Koslow says if you’re struggling with anxiety over giving birth in light of COVID-19 and the changing restrictions, it can help to think through a few possible labor scenarios prior to birth. Considering a couple different ways your birth experience may play out can help you set realistic expectations for the big day.

With everything changing so much right now, Koslow says, “Don’t focus so much on, ‘This is exactly how I want it to go,’ but focus more on, ‘This is what I need.’”

Letting go of certain wants prior to birth can help temper your expectations. This means you may have to give up the idea of having your partner, a birth photographer, and your friend as part of your delivery. However, you can prioritize your partner seeing the birth in person and connecting to others via a video call.

Communicate with providers

Part of being prepared is staying informed about your provider’s current policies. Pregnant mom Jennie Rice has been calling her hospital daily to stay up to date on any changes being made in the maternity unit. In the rapidly evolving healthcare situation, many offices and hospitals have been changing procedures quickly. Communicating with your doctor’s office and your hospital can help your expectations stay current.

Additionally, having an open and honest conversation with your doctor can help. While your doctor may not have all the answers in this unprecedented time, voicing any concerns you may have over potential changes before your system will allow you the time to communicate before you are giving birth.

Make connections with the nurses

Koslow says seeking connection with your labor and delivery nurse is so important for women who will be giving birth in the time of COVID-19. Koslow says, “Nurses are really on the front line in the delivery room and can help advocate for a laboring mom.”

My own experience supports Koslow’s statement. Making a connection with my labor and delivery nurse prevented me from falling through the cracks of my hospital system.

To make a good connection, labor and delivery nurse Jillian S. suggests that a laboring mom can help foster connection by putting her trust in her nurse. “Let the nurse [me] help you. Be open to what I am saying. Listen to what I’m saying. Do what I’m asking you to do.”

Be ready to advocate for yourself

Koslow also suggests moms to get comfortable advocating for themselves. With fewer people on hand to support a new mom, you should be ready and able to voice your concerns.

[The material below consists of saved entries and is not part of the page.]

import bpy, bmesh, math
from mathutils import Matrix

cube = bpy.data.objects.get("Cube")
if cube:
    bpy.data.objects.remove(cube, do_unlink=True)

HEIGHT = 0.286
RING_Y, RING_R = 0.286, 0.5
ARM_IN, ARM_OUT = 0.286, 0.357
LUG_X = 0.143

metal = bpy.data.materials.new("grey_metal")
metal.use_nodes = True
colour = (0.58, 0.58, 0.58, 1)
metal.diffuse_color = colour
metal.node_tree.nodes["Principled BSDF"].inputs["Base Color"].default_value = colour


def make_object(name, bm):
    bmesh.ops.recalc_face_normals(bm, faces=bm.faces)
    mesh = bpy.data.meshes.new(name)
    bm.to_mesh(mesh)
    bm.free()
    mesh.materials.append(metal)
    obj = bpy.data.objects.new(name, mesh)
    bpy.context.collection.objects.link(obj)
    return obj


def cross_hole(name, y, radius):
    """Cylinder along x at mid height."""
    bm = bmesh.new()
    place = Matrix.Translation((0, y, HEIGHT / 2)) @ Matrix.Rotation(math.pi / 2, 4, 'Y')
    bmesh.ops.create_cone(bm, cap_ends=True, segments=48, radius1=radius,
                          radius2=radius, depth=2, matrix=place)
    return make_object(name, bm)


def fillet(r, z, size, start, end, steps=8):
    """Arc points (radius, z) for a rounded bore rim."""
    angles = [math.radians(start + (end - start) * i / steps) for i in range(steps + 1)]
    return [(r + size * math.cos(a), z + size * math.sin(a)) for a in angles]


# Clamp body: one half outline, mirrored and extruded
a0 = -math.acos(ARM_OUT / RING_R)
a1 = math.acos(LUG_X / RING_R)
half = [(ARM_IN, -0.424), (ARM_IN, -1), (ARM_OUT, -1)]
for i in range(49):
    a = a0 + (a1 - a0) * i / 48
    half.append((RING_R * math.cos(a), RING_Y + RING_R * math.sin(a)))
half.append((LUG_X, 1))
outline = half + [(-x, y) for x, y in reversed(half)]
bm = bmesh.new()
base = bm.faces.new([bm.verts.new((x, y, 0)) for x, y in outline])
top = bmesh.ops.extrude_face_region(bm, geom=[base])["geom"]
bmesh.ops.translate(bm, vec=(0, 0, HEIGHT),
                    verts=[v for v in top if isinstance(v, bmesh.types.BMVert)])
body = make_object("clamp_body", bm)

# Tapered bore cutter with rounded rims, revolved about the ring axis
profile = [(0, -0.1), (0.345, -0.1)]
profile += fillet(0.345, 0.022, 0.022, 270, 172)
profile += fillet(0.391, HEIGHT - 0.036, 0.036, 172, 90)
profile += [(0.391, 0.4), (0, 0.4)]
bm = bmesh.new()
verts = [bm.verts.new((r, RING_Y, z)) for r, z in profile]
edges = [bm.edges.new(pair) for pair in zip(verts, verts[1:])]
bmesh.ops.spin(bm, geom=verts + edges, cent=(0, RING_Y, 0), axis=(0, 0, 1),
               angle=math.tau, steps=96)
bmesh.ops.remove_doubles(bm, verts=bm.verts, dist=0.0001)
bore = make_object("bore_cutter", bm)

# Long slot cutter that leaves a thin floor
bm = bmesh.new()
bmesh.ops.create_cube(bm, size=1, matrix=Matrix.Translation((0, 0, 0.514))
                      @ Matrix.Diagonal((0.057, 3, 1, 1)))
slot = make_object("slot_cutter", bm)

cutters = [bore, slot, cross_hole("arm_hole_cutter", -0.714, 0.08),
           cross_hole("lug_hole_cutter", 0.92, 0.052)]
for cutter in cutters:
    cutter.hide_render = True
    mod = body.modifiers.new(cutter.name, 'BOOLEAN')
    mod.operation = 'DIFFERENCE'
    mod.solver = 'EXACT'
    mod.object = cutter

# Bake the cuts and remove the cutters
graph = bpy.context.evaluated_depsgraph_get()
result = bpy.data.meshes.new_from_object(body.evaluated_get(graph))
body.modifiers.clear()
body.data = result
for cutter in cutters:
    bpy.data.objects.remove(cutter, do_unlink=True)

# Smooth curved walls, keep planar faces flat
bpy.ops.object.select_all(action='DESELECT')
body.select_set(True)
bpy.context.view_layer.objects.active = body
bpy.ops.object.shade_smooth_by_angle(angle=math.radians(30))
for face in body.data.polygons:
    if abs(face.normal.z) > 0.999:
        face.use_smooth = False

According to Koslow, “A lot of women feel like they aren’t able to be their own advocate. Doctors and nurses are more in the power situation in labor and delivery since they see birth every day. Women don’t know what to expect and don’t realize they have the right to speak up, but they do. Even if you don’t feel like you are being heard, keep speaking up and expressing what you need until you are heard. The squeaky wheel gets oil.”

Remember these policies are keeping you and baby safe

Some expectant mothers actually find relief in the new policy changes. As expectant mom Michele M. says, “I’m happy they won’t be letting everyone into the hospitals given that not everyone is following social distancing guidelines well. It makes me feel a bit safer going into delivery.”

Feeling as if you are working towards safeguarding your health and the health of your baby by abiding by policies can help you feel more in control in this uncertain time.

Don’t be afraid to ask for help

If you find yourself increasingly or unmanageably anxious or fearful prior to birth due to COVID-19, it’s OK to ask for help. Koslow recommends talking to a therapist to help you manage your anxiety. She specifically suggests looking for a therapist certified for perinatal mental health.

Pregnant women seeking extra support can turn to Postpartum Support International for a list of therapists with experience in perinatal mental healthcare and other resources.

This is a rapidly evolving situation. Koslow says, “Right now, we just have to take things day by day. We need to remember what we have control over right now and focus on that.”

Jenna Fletcher is a freelance writer and content creator. She writes extensively about health and wellness, parenting, and lifestyles. In a past life, Jenna worked as certified personal trainer, Pilates and group fitness instructor, and dance teacher. She holds a bachelor’s degree from Muhlenberg College.